Source data »
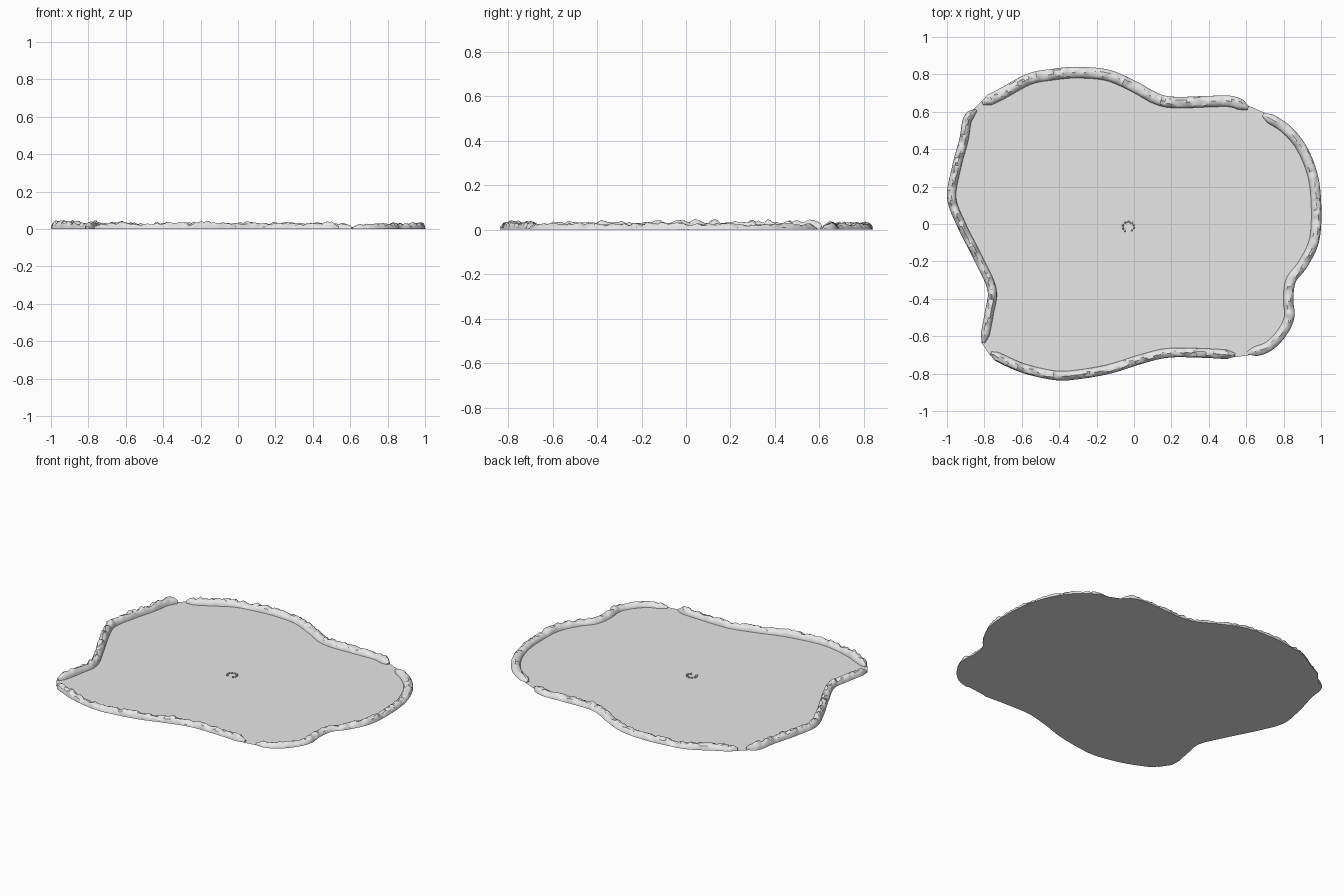
import bpy, math, random
from mathutils import Vector, noise

random.seed(4)
if "Cube" in bpy.data.objects:
    bpy.data.objects.remove(bpy.data.objects["Cube"])

stone = bpy.data.materials.new("pale grey stone")
stone.use_nodes = True
grey = (0.8, 0.8, 0.8, 1)
stone.diffuse_color = grey
stone.node_tree.nodes["Principled BSDF"].inputs["Base Color"].default_value = grey


def make(name, verts, faces, smooth=True):
    mesh = bpy.data.meshes.new(name)
    mesh.from_pydata(verts, [], faces)
    mesh.update()
    mesh.materials.append(stone)
    obj = bpy.data.objects.new(name, mesh)
    bpy.context.collection.objects.link(obj)
    if smooth:
        bpy.ops.object.select_all(action='DESELECT')
        obj.select_set(True)
        bpy.context.view_layer.objects.active = obj
        bpy.ops.object.shade_smooth_by_angle(angle=math.radians(35))
    return obj


def spline(points, step=0.013):
    """Evenly dense smooth curve through the points."""
    pts = [Vector((x, y, 0)) for x, y in points]
    pts = [2 * pts[0] - pts[1]] + pts + [2 * pts[-1] - pts[-2]]
    out = []
    for a, b, c, d in zip(pts, pts[1:], pts[2:], pts[3:]):
        n = max(2, round((c - b).length / step))
        for i in range(n):
            t = i / n
            out.append(0.5 * (2 * b + (c - a) * t + (2 * a - 5 * b + 4 * c - d) * t * t
                              + (3 * b - a - 3 * c + d) * t ** 3))
    return out + [pts[-2]]


def sides(path):
    """Outward direction at each point of a clockwise path."""
    result = []
    for i in range(len(path)):
        t = (path[min(i + 1, len(path) - 1)] - path[max(i - 1, 0)]).normalized()
        result.append(Vector((-t.y, t.x, 0)))
    return result


def ridge(name, path, width, height):
    """Rough rock bank with an arched section and rounded ends."""
    count, last = 9, len(path) - 1
    verts, faces = [], []
    for i, (p, out) in enumerate(zip(path, sides(path))):
        end = min(1, 0.35 + min(i, last - i) / 5)
        crest = height * (1 + 0.35 * noise.noise(p * 9) + 0.4 * noise.noise(p * 28))
        for k in range(count):
            a = math.pi * k / (count - 1)
            q = p + out * math.cos(a) * width * end
            rough = noise.noise(q * 45 + Vector((0, 0, k * 0.3)))
            q += out * rough * 0.005 * math.sin(a)
            q.z = 0.001 + crest * end * math.sin(a) * (1 + 0.4 * rough)
            verts.append(q)
    for i in range(last):
        for k in range(count):
            m = (k + 1) % count
            a, b = i * count, (i + 1) * count
            faces.append((a + k, b + k, b + m, a + m))
    faces.append(tuple(range(count)))
    faces.append(tuple(reversed(range(last * count, (last + 1) * count))))
    return make(name, verts, faces)


# Rock banks, clockwise: centre line, half width, height
banks = {
    "back_bank": ([(-.81, .645), (-.7, .7), (-.56, .775), (-.43, .8), (-.3, .81),
                   (-.14, .795), (0, .735), (.12, .67), (.22, .65), (.4, .655),
                   (.52, .655), (.61, .62)], .03, .028),
    "left_bank": ([(.69, .585), (.81, .51), (.9, .4), (.96, .24), (.975, .05),
                   (.96, -.1), (.9, -.22), (.84, -.3), (.825, -.4), (.83, -.5),
                   (.785, -.59), (.71, -.66), (.61, -.69)], .027, .025),
    "front_bank": ([(.54, -.7), (.36, -.69), (.18, -.69), (.03, -.725), (-.13, -.775),
                    (-.3, -.805), (-.42, -.81), (-.58, -.775), (-.7, -.725),
                    (-.765, -.69)], .025, .03),
    "right_bank": ([(-.805, -.635), (-.775, -.48), (-.76, -.35), (-.83, -.19), (-.925, 0),
                    (-.975, .14), (-.95, .3), (-.91, .45), (-.89, .56), (-.845, .61)],
                   .024, .035),
}
outline = []
for name, (points, width, height) in banks.items():
    path = spline(points)
    ridge(name, path, width, height)
    outline += [p + out * 0.012 for p, out in zip(path, sides(path))]

# Flat ground reaching under the banks
make("ground", outline, [tuple(reversed(range(len(outline))))], smooth=False)

# Small broken ring of stones in the middle
for i in range(9):
    angle = math.radians(-50 + i * 35)
    bpy.ops.mesh.primitive_ico_sphere_add(
        subdivisions=1, radius=0.009,
        location=(-0.03 + 0.03 * math.cos(angle), -0.015 + 0.026 * math.sin(angle), 0.006))
    rock = bpy.context.object
    rock.name = "ring_stone"
    rock.rotation_euler.z = angle
    rock.scale = (random.uniform(0.6, 0.9), random.uniform(0.8, 1.1), 0.65)
    rock.data.materials.append(stone)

Task » Scan the records above for the word "name". Show each line in which it appears.

Response to the task »
def make(name, verts, faces, smooth=True):
    mesh = bpy.data.meshes.new(name)
    obj = bpy.data.objects.new(name, mesh)
def ridge(name, path, width, height):
    return make(name, verts, faces)
for name, (points, width, height) in banks.items():
    ridge(name, path, width, height)
    rock.name = "ring_stone"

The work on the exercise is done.